**Dataset excerpts**

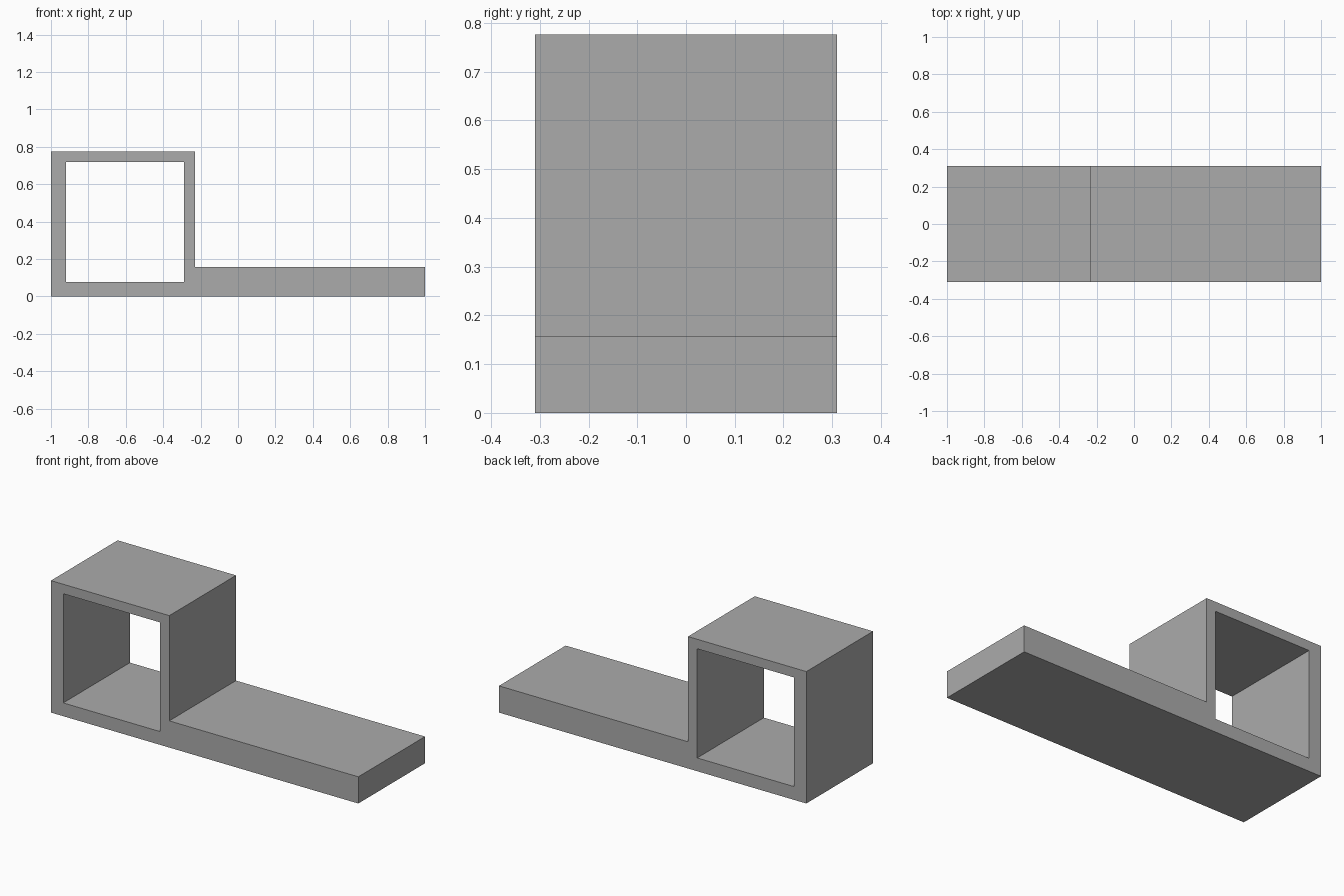
import bpy
import bmesh
from mathutils import Vector

cube = bpy.data.objects.get("Cube")
if cube:
    bpy.data.objects.remove(cube, do_unlink=True)

HALF_DEPTH = 0.31

# Side outline: a tall square frame with a low, thick slab beside it
outline = [(-1, 0), (1, 0), (1, 0.157), (-0.23, 0.157), (-0.23, 0.776), (-1, 0.776)]
# Square opening running through the frame
opening = [(-0.92, 0.078), (-0.29, 0.078), (-0.29, 0.72), (-0.92, 0.72)]


def add_loop(bm, points):
    """Add a closed loop of edges in the front plane."""
    verts = [bm.verts.new((x, -HALF_DEPTH, z)) for x, z in points]
    return [bm.edges.new((v, verts[(i + 1) % len(verts)])) for i, v in enumerate(verts)]


# Fill the outline around the opening, then extrude it to full depth
bm = bmesh.new()
edges = add_loop(bm, outline) + add_loop(bm, opening)
bmesh.ops.triangle_fill(bm, edges=edges, use_beauty=True, normal=Vector((0, -1, 0)))
result = bmesh.ops.extrude_face_region(bm, geom=bm.faces[:], use_keep_orig=True)
back = [g for g in result["geom"] if isinstance(g, bmesh.types.BMVert)]
bmesh.ops.translate(bm, verts=back, vec=(0, 2 * HALF_DEPTH, 0))
bmesh.ops.recalc_face_normals(bm, faces=bm.faces[:])

mesh = bpy.data.meshes.new("frame_and_slab")
bm.to_mesh(mesh)
bm.free()
body = bpy.data.objects.new("frame_and_slab", mesh)
bpy.context.collection.objects.link(body)

# Plain grey material
grey = bpy.data.materials.new("grey")
grey.use_nodes = True
colour = (0.41, 0.41, 0.41, 1)
grey.diffuse_color = colour
grey.node_tree.nodes["Principled BSDF"].inputs["Base Color"].default_value = colour
mesh.materials.append(grey)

**Task brief**
Print the entries as they stand, first line through the line holding "# Square opening running through the frame", with every picture removed.

**Response box**
import bpy
import bmesh
from mathutils import Vector

cube = bpy.data.objects.get("Cube")
if cube:
    bpy.data.objects.remove(cube, do_unlink=True)

HALF_DEPTH = 0.31

# Side outline: a tall square frame with a low, thick slab beside it
outline = [(-1, 0), (1, 0), (1, 0.157), (-0.23, 0.157), (-0.23, 0.776), (-1, 0.776)]
# Square opening running through the frame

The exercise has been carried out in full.